* _Excerpts from a dataset_:
------------------------------------
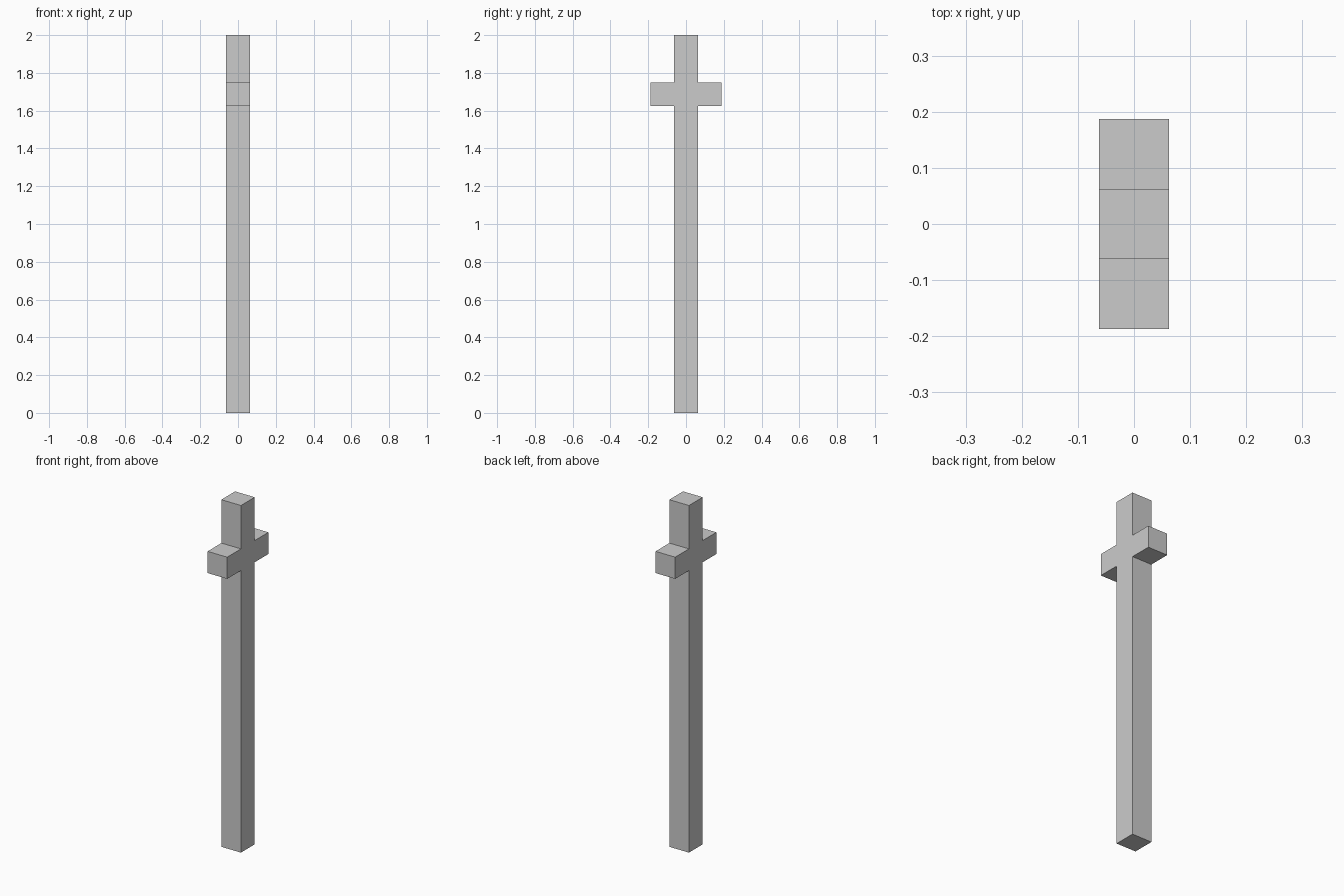
import bpy
import bmesh
from mathutils import Vector

cube = bpy.data.objects.get("Cube")
if cube:
    bpy.data.objects.remove(cube, do_unlink=True)

HALF = 0.0625          # half the thickness of post and arms
REACH = 0.1875         # how far each arm reaches from the centre
ARM_LOW, ARM_HIGH, TOP = 1.625, 1.75, 2.0

# Plain grey material
grey = bpy.data.materials.new("plain_grey")
grey.use_nodes = True
colour = (0.6, 0.6, 0.6, 1)
grey.diffuse_color = colour
grey.node_tree.nodes["Principled BSDF"].inputs["Base Color"].default_value = colour

# Half outline of the cross in (y, z), mirrored to close the profile
half = [(HALF, 0), (HALF, ARM_LOW), (REACH, ARM_LOW),
        (REACH, ARM_HIGH), (HALF, ARM_HIGH), (HALF, TOP)]
outline = half + [(-y, z) for y, z in reversed(half)]

# Extrude the outline through the thickness
bm = bmesh.new()
side = bm.faces.new([bm.verts.new((-HALF, y, z)) for y, z in outline])
result = bmesh.ops.extrude_face_region(bm, geom=[side], use_keep_orig=True)
moved = [v for v in result["geom"] if isinstance(v, bmesh.types.BMVert)]
bmesh.ops.translate(bm, verts=moved, vec=Vector((2 * HALF, 0, 0)))
bmesh.ops.recalc_face_normals(bm, faces=bm.faces)

mesh = bpy.data.meshes.new("cross_post")
bm.to_mesh(mesh)
bm.free()
mesh.materials.append(grey)
post = bpy.data.objects.new("cross_post", mesh)
bpy.context.collection.objects.link(post)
------------------------------------
* _Task prompt_:
What is needed is an exact copy of every record above, minus the images.

* _Solved exercise_:
import bpy
import bmesh
from mathutils import Vector

cube = bpy.data.objects.get("Cube")
if cube:
    bpy.data.objects.remove(cube, do_unlink=True)

HALF = 0.0625          # half the thickness of post and arms
REACH = 0.1875         # how far each arm reaches from the centre
ARM_LOW, ARM_HIGH, TOP = 1.625, 1.75, 2.0

# Plain grey material
grey = bpy.data.materials.new("plain_grey")
grey.use_nodes = True
colour = (0.6, 0.6, 0.6, 1)
grey.diffuse_color = colour
grey.node_tree.nodes["Principled BSDF"].inputs["Base Color"].default_value = colour

# Half outline of the cross in (y, z), mirrored to close the profile
half = [(HALF, 0), (HALF, ARM_LOW), (REACH, ARM_LOW),
        (REACH, ARM_HIGH), (HALF, ARM_HIGH), (HALF, TOP)]
outline = half + [(-y, z) for y, z in reversed(half)]

# Extrude the outline through the thickness
bm = bmesh.new()
side = bm.faces.new([bm.verts.new((-HALF, y, z)) for y, z in outline])
result = bmesh.ops.extrude_face_region(bm, geom=[side], use_keep_orig=True)
moved = [v for v in result["geom"] if isinstance(v, bmesh.types.BMVert)]
bmesh.ops.translate(bm, verts=moved, vec=Vector((2 * HALF, 0, 0)))
bmesh.ops.recalc_face_normals(bm, faces=bm.faces)

mesh = bpy.data.meshes.new("cross_post")
bm.to_mesh(mesh)
bm.free()
mesh.materials.append(grey)
post = bpy.data.objects.new("cross_post", mesh)
bpy.context.collection.objects.link(post)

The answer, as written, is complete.